Book #42

The Magician's Nephew by C.S. Lewis

Digory and Polly meet and become friends one cold, wet summer in London. Their lives burst into adventure when Digory's Uncle Andrew, who thinks he is a magician, sends them hurtling to...somewhere else. They find their way to Narnia, newborn from the Lion's song, and encounter the evil sorceress Jadis before they finally return home.

This is really the first novel in the tales of Narnia - an interpretation of how the world came to be, the origin of everything. I chose to read in publication order, rather than chronological order, so it came sixth in my list, but I can truly see the merits of reading this one first. And yet I’m glad it came almost at the end, because by this time there was something I was longing for which I hadn’t yet seen - the consequences of Narnia and our own world colliding.

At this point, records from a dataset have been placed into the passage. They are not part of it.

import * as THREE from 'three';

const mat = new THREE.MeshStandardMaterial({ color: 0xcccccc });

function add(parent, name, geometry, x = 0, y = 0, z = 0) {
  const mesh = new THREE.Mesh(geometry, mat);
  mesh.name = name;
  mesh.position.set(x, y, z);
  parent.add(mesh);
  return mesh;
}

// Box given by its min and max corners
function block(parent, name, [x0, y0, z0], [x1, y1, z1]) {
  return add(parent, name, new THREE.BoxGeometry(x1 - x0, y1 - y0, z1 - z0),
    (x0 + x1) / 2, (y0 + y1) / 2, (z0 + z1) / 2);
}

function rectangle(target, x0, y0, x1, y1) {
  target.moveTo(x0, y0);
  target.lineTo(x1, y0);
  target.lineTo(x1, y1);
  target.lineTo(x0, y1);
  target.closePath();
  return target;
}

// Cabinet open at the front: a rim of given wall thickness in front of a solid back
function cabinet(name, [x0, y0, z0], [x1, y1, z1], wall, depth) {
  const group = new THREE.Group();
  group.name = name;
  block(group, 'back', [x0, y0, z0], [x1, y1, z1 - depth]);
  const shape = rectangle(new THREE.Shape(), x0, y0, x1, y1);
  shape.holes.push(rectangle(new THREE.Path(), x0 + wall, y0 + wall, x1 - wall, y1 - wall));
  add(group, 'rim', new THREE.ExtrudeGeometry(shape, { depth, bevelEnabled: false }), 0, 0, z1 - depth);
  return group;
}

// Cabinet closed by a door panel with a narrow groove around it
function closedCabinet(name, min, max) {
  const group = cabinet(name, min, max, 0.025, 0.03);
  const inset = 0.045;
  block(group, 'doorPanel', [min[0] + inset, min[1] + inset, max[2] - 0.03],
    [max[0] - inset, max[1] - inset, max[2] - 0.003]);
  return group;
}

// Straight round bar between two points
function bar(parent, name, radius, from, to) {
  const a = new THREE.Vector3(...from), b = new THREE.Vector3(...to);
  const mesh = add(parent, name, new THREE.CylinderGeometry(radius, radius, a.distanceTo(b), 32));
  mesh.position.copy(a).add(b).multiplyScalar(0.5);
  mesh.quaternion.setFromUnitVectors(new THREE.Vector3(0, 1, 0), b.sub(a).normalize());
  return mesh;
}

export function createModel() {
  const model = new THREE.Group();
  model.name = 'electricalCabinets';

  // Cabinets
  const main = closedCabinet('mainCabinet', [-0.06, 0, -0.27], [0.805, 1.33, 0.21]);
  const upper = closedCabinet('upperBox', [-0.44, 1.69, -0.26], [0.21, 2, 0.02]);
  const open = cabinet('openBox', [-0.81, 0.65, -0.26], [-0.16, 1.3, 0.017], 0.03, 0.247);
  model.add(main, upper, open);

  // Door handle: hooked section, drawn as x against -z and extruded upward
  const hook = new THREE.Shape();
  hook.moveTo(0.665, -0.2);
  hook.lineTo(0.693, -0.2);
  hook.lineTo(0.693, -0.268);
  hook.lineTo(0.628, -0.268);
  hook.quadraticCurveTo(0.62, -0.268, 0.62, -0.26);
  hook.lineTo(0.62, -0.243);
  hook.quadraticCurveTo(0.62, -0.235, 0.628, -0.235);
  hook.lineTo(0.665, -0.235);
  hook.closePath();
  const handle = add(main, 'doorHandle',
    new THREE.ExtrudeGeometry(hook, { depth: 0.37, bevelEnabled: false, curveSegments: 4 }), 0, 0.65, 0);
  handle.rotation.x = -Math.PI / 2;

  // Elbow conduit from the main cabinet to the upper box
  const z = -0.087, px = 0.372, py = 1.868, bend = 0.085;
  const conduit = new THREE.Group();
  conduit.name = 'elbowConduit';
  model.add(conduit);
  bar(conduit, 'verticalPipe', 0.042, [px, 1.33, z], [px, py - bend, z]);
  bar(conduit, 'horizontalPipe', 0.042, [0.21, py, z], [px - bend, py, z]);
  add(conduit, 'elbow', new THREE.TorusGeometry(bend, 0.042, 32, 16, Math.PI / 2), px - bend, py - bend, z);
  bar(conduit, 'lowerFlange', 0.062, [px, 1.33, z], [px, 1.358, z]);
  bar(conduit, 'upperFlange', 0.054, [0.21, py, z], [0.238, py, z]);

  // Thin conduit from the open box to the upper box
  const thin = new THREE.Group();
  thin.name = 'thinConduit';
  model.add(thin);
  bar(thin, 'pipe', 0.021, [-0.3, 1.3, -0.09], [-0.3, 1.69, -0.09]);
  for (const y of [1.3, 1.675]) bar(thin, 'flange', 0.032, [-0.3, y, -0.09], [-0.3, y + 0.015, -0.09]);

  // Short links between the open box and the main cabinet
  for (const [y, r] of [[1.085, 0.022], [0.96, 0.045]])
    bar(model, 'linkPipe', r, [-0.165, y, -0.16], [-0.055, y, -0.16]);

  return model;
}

I’d met one magician already on my journey - a nice one - and I’d assumed this magician would either be the same one, or of the same temperament. Instead, I met a selfish and power hungry magician without a care for other people or animals, hellbent on reaching heights no one from our world ever had before. 

As a result, his nephew Digory, and his friend Polly, are thrown into a curious woodland which serves as an in between world amongst worlds. They (naturally) choose to explore, they (needless to say) encounter evil, they (of course) triumph, they (not unexpectedly) meet our revered Aslan, and Narnia is born.

I really loved this one, and it’s quite possibly my favourite of the seven. Combining worlds was a masterstroke from Lewis - a seven foot tall witch rampaging through the streets of 1900s London truly is something to behold. With the addition of being allowed to see the birth of Narnia, to understand how the famous wardrobe became so magical, and to finally be told why there’s a lamp post almost immediately after you arrive, was simply gorgeous. 

A beautiful and completely magical prequel; a perfect origin story, and uniquely unforgettable.

Make your choice, adventurous Stranger,

Strike the bell and bide the danger,

Or wonder, till it drives you mad,

What would have followed if you had.